"Alright, we're switching sides. You attack me from that side so you don't go over the edge again," announced Hiko, corking his sake jug and rising from his seat on the rock.
"Fine," pouted Kenshin as they switched so Kenshin was facing the cliff and Hiko stood with his back to it.
"Come," growled Hiko, all earlier amusement gone from his face. It was training time again.
Again, Kenshin charged at his Master with the Ryu Sou Sen and again he was easily rebuffed. This time though, Kenshin flipped in the air and landed on his feet after being knocked back. Immediately, the redhead raised his wakizashi and charged again, his battle cry on his lips.
'He's getting better,' thought Hiko to himself, though his face remained neutral.
Hiko and Kenshin spent the rest of the day working on the Ryu Sou Sen by the riverside, Kenshin being very careful to stay away from that cliff. Each time, Hiko would rebuff his attack. Even though Kenshin still couldn't land blows on his Master, by the end of the day, he was getting to the point where he could learn a new attack and still come out with a modicum of dignity intact.
By evening, Hiko could say that Kenshin had a passable grip on the Ryu Sou Sen. As with all the other moves, full mastery would come through repetition. Hiko also felt confident now that Kenshin could handle being up here as long as he didn't wander out into the rapids or let himself be distracted.

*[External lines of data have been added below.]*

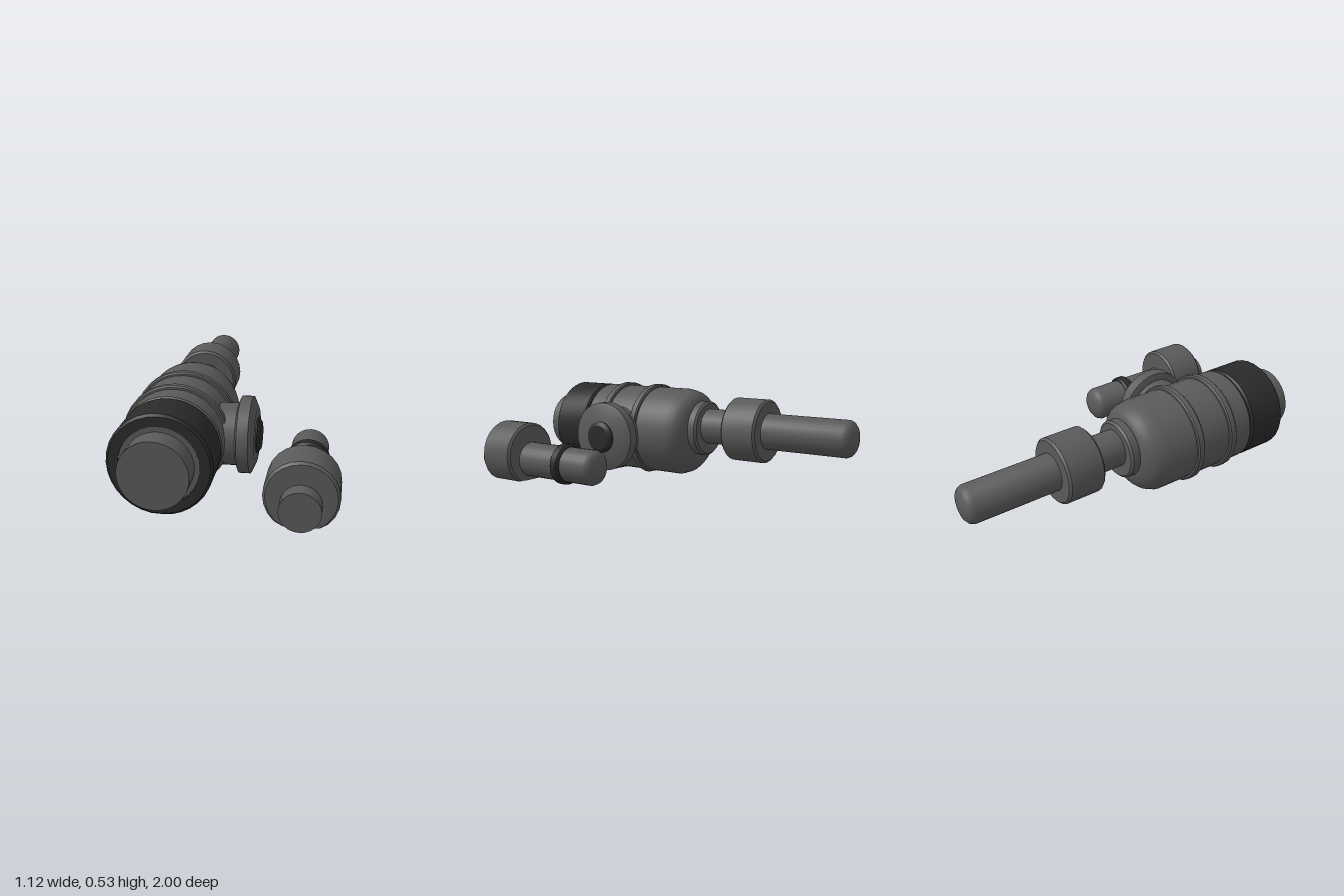
import * as THREE from 'three';
import { toCreasedNormals } from 'three/addons/utils/BufferGeometryUtils.js';

export function createModel() {
  const model = new THREE.Group();
  const grey = new THREE.MeshStandardMaterial({ name: 'grey metal', color: 0x5a5a5a });
  const dark = new THREE.MeshStandardMaterial({ name: 'dark rubber', color: 0x2a2a2a });

  // Turned part: profile entries are [position along axis, radius, optional lift].
  // Anything below the ground, or beyond maxX, is flattened onto that plane.
  function turned(name, profile, centre, material, { axis = 'z', sides = 32, maxX = Infinity } = {}) {
    const geo = new THREE.LatheGeometry(profile.map(([a, r]) => new THREE.Vector2(r, a)), sides);
    if (axis === 'z') geo.rotateX(Math.PI / 2);
    else geo.rotateZ(-Math.PI / 2);
    geo.translate(...centre);
    const pos = geo.attributes.position;
    for (let i = 0; i < pos.count; i++) {
      const lift = profile[i % profile.length][2] || 0;
      pos.setX(i, Math.min(pos.getX(i), maxX));
      pos.setY(i, Math.max(pos.getY(i) + lift, 0));
    }
    const mesh = new THREE.Mesh(toCreasedNormals(geo, 0.6), material);
    mesh.name = name;
    model.add(mesh);
  }

  // Closed cylinder with small bevels
  const drum = (a, b, r, bevel = 0.01) => [
    [a, 0], [a, r - bevel], [a + bevel, r], [b - bevel, r], [b, r - bevel], [b, 0],
  ];
  // Rod with a domed back end
  const domedRod = (a, b, r) => [
    [a, 0], [a + 0.004, r * 0.4], [a + 0.014, r * 0.72], [a + 0.028, r * 0.9],
    [a + 0.05, r], [b, r], [b, 0],
  ];

  // Main valve body
  const main = [-0.288, 0.254, 0];
  turned('body', [
    [-0.04, 0, 0.03], [-0.04, 0.165, 0.03], [-0.02, 0.205, 0.02], [0.0, 0.227, 0.012],
    [0.025, 0.243, 0.005], [0.07, 0.257], [0.64, 0.257], [0.65, 0.247], [0.65, 0],
  ], main, grey);
  for (const z of [0.262, 0.485]) {
    turned('bodyRing', drum(z, z + 0.045, 0.274, 0.007), main, grey, { maxX: -0.033 });
  }

  // Dark collar around the front, with a grey insert and stub
  turned('collar', [
    [0.655, 0], [0.655, 0.247], [0.667, 0.257], [0.873, 0.257], [0.885, 0.245], [0.885, 0.196], [0.87, 0.196],
  ], main, dark);
  turned('bodyCore', drum(0.64, 0.66, 0.24, 0.001), main, grey);
  turned('collarInsert', drum(0.8, 0.883, 0.196, 0.001), main, grey);
  turned('frontStub', [[0.87, 0.17], [1, 0.17], [1, 0]], main, grey);

  // Rear neck, rod and nut
  turned('rearNeck', drum(-0.095, -0.03, 0.16, 0.012), [-0.288, 0.285, 0], grey);
  turned('rearRod', domedRod(-1, -0.05, 0.102), [-0.288, 0.3, 0], grey, { sides: 24 });
  turned('rearNut', drum(-0.483, -0.268, 0.18, 0.012), [-0.288, 0.3, 0], grey, { sides: 24 });

  // Side port with flange and dark plug
  const port = [0, 0.24, 0.405];
  const side = { axis: 'x' };
  turned('portNeck', [[-0.2, 0.162], [0.03, 0.162]], port, grey, side);
  turned('portFlange', [
    [0.018, 0], [0.018, 0.17], [0.03, 0.2], [0.088, 0.2], [0.113, 0.145], [0.113, 0],
  ], port, grey, side);
  turned('portPlug', [[0.1, 0.092], [0.12, 0.092], [0.135, 0.07], [0.135, 0]], port, dark, { axis: 'x', sides: 24 });

  // Separate connector lying beside the body
  const loose = { sides: 24 };
  turned('connectorRod', domedRod(0.185, 1, 0.099), [0.379, 0.12, 0], grey, loose);
  turned('connectorNut', drum(0.705, 0.918, 0.18, 0.012), [0.379, 0.15, 0], grey, loose);
  turned('connectorSeal', drum(0.402, 0.465, 0.115, 0.012), [0.379, 0.12, 0], dark, loose);

  return model;
}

Hiko and Kenshin made their way down the trail. Hiko's breathing was even, not a hair out of place. Kenshin was disheveled, flushed and gasping for breath. Hiko had drilled him more harshly than he could ever remember. Glad to see the hut after today's arduous training, Kenshin started to trot past his Master toward it, only to be snatched up by the collar of his shitagi.
"Where does my little idiot think he's going? Did I say your punishment was over?" Hiko asked in that sarcastic tone Kenshin hated.
Kenshin's body drooped, and he sighed. It couldn't be that easy, could it?
"No, Master," he said softly, staring at the ground beneath his dangling feet.
"Thought not. Now, you get those clothes down from the branches, wash the dishes, and chop firewood since we're running low. I'll be inside by the fire," said Hiko with that smug smirk that Kenshin hoped to one day wipe off his face.
"Yes, Master," assented Kenshin, trying to keep the resentment from his voice and ki.
"Get done quickly, or you'll be working by moonlight," Hiko said before unceremoniously dropping Kenshin to the ground.
"Oooph!" went the boy as he landed on his hands and knees with a thud.
Kenshin sat on his heels watching his Master head for the entrance to their hut without so much as a backward glance. After he heard the wooden door slide shut, he dragged himself to his feet, stuck his tongue out in the direction his Master had gone, then went to do his assigned tasks. Never again (not for a really long time at least) would Kenshin deliberately disobey his Master's rules. It just wasn't worth it!